"The NED, like the CIA before it, calls what it does supporting democracy. The governments and movements whom the NED targets call it destabilization," writes William Blum.

It's not clear how the CIA under Mike Pompeo will become "more vicious," but its past-or that we are privy to-should serve as an example.

Pompeo put Michael D'Andrea in charge of CIA Iran operations. During his tenure at the CIA's Counterterrorism Center, D'Andrea presided over the illegal drone program that has killed untold numbers in Pakistan and Yemen. His operatives also oversaw the interrogations of Abu Zubaydah, Abd al-Rahim al-Nashiri, and Khalid Shaikh Mohammed, which a United States Senate report described as torture. Robert Eatinger, a former CIA lawyer intimately involved in the agency's drone program, asked if D'Andrea will take a hardline on Iran, and replied, "I don't think it's the wrong read."

If you think sanity will prevail in US relations with Iran, think again. Trump was tutored on decertifying the Iran deal by Senator Tom Cotton, an Arkansas Republican. Cotton, a former Army captain, believes bombing Iran is doable. He also compared the Iran nuclear negotiations to the "appeasement" of Nazi Germany in the 1930s, said there are too many empty beds at Guantánamo Bay, and called for jailing journalists after they revealed a secret Bush administration program.

According to the Beltway rumor mill, Pompeo or the equally virulent Nikki Haley, Trump's UN ambassador, may become the next secretary of state if Rex Tillerson steps down. Speculation has it Pompeo's replacement may be Tom Cotton. During the transition, Cotton was seriously considered to run the CIA.

"As CIA director, he would have no compunction about doing whatever is necessary to 'find' evidence to achieve his long-cherished goal of a war with Iran," writes Heather Digby Parton.

If appointed, Tom Cotton will set the stage for a disastrous war. In 2015, he told CNN it would only take "several days" to bomb Iran into oblivion and the operation would resemble 1998's Operation Desert Fox, Bill Clinton's four day raid on Iraq.
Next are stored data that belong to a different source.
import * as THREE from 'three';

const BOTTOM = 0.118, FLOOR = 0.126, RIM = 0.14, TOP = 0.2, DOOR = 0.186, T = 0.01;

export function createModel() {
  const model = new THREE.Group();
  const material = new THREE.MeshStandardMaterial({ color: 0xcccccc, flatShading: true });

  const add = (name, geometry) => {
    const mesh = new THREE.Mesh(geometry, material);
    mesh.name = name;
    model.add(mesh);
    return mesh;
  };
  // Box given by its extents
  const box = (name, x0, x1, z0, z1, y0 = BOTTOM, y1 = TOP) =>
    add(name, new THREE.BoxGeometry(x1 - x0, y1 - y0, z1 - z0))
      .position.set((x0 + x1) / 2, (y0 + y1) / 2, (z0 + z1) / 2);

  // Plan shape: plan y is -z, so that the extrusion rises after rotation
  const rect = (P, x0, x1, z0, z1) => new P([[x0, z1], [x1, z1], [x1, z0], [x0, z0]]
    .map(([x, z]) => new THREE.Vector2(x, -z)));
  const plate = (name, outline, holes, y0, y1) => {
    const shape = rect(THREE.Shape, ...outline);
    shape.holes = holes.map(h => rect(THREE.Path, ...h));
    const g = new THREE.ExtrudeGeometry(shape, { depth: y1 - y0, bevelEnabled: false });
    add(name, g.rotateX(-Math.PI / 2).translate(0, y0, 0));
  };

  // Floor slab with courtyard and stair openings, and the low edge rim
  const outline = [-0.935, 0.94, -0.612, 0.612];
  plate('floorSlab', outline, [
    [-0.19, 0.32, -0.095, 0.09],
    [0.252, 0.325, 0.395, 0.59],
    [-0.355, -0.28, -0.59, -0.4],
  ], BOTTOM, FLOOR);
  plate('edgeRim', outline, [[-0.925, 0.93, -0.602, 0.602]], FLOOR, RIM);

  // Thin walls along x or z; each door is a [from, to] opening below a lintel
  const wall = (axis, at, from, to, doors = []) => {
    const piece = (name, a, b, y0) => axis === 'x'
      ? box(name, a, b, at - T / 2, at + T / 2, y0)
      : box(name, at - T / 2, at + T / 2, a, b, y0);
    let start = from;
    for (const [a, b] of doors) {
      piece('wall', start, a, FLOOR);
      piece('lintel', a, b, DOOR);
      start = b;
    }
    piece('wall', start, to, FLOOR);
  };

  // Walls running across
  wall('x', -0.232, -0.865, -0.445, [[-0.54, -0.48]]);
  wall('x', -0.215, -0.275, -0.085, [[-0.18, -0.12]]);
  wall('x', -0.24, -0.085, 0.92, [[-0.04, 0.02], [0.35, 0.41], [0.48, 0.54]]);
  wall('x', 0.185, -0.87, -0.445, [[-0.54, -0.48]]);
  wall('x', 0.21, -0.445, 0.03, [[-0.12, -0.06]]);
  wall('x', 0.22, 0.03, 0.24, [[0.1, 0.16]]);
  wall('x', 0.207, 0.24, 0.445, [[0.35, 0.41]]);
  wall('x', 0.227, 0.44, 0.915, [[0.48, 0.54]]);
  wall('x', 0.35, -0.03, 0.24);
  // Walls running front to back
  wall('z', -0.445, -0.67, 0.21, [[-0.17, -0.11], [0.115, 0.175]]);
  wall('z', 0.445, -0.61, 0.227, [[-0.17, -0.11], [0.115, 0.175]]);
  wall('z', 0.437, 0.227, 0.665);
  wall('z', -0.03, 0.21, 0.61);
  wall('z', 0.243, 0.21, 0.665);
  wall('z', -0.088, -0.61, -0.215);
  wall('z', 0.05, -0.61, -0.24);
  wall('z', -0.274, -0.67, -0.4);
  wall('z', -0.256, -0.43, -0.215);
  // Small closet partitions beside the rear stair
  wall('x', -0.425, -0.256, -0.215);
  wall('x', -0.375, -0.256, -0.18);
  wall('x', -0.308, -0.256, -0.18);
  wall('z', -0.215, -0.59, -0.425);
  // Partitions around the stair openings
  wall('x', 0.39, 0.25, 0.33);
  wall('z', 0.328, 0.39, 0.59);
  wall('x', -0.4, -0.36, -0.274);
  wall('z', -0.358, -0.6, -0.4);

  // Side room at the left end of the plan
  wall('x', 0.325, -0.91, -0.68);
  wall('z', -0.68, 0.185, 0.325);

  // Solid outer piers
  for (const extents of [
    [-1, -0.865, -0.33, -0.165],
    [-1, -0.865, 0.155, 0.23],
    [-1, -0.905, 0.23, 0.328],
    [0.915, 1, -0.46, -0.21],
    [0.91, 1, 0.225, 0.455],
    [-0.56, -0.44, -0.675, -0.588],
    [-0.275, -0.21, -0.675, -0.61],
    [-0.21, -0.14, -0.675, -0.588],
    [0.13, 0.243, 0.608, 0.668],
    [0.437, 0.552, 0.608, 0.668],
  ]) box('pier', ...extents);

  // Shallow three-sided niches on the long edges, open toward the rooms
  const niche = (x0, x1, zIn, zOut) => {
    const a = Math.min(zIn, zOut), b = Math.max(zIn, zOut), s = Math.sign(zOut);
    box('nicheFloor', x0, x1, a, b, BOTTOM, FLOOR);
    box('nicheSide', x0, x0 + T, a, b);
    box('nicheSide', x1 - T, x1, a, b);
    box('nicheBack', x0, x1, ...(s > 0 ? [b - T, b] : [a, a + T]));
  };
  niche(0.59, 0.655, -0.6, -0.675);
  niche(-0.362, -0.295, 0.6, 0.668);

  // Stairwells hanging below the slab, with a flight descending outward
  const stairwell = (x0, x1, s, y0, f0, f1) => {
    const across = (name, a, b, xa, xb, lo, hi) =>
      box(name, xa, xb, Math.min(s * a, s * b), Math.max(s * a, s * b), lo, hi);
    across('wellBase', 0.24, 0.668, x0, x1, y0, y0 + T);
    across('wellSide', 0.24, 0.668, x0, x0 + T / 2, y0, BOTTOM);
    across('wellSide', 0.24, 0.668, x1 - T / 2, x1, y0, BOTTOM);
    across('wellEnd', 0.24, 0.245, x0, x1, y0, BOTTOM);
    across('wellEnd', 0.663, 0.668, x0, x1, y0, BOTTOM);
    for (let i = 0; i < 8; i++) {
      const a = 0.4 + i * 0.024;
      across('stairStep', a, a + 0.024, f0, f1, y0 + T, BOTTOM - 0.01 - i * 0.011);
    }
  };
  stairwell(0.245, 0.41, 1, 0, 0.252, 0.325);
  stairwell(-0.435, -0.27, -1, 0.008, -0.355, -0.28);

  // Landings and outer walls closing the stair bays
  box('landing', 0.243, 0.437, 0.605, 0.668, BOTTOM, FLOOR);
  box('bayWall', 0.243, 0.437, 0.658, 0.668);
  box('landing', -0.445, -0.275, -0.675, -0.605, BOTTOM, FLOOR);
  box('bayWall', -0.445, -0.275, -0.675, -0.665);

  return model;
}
"It would be something more along the lines of what President Clinton did in December 1998 during Operation Desert Fox: Several days air and naval bombing against Iraq's weapons of mass destruction (WMD) facilities for exactly the same kind of behavior-for interfering with weapons inspectors and for disobeying Security Council resolutions," Cotton told the Family Research Council in 2015.

There is a problem with this, however. At the time, Iraq was working its way to failed state status under punitive sanctions that killed hundreds of thousands of Iraqis. "Whatever they do we will take reciprocal measures. All options are on the table," said a senior advisor to Iran's Supreme Leader, Ali Khamenei, after Trump decertified the nuclear deal and threatened to designate Iran's Revolutionary Guard as a terrorist group.

Unlike Iraq, Iran has prepared for asymmetric war with the United States. It will shut down shipping in the Persian Gulf if Trump attacks. In addition, its Revolutionary Guard has long planned on mounting an insurgent and guerrilla campaign against an invading force trying to reach Iran's northern cities from its coastlines.

Are Donald Trump supporters ready for the damage that will be inflicted on our petroleum-based economy if Iran sinks tankers and blocks the Strait of Hormuz? Are they ready to shell out billions of dollars to launch an ill-fated war that will have a significantly different outcome than the neocon "cakewalk" in Iraq?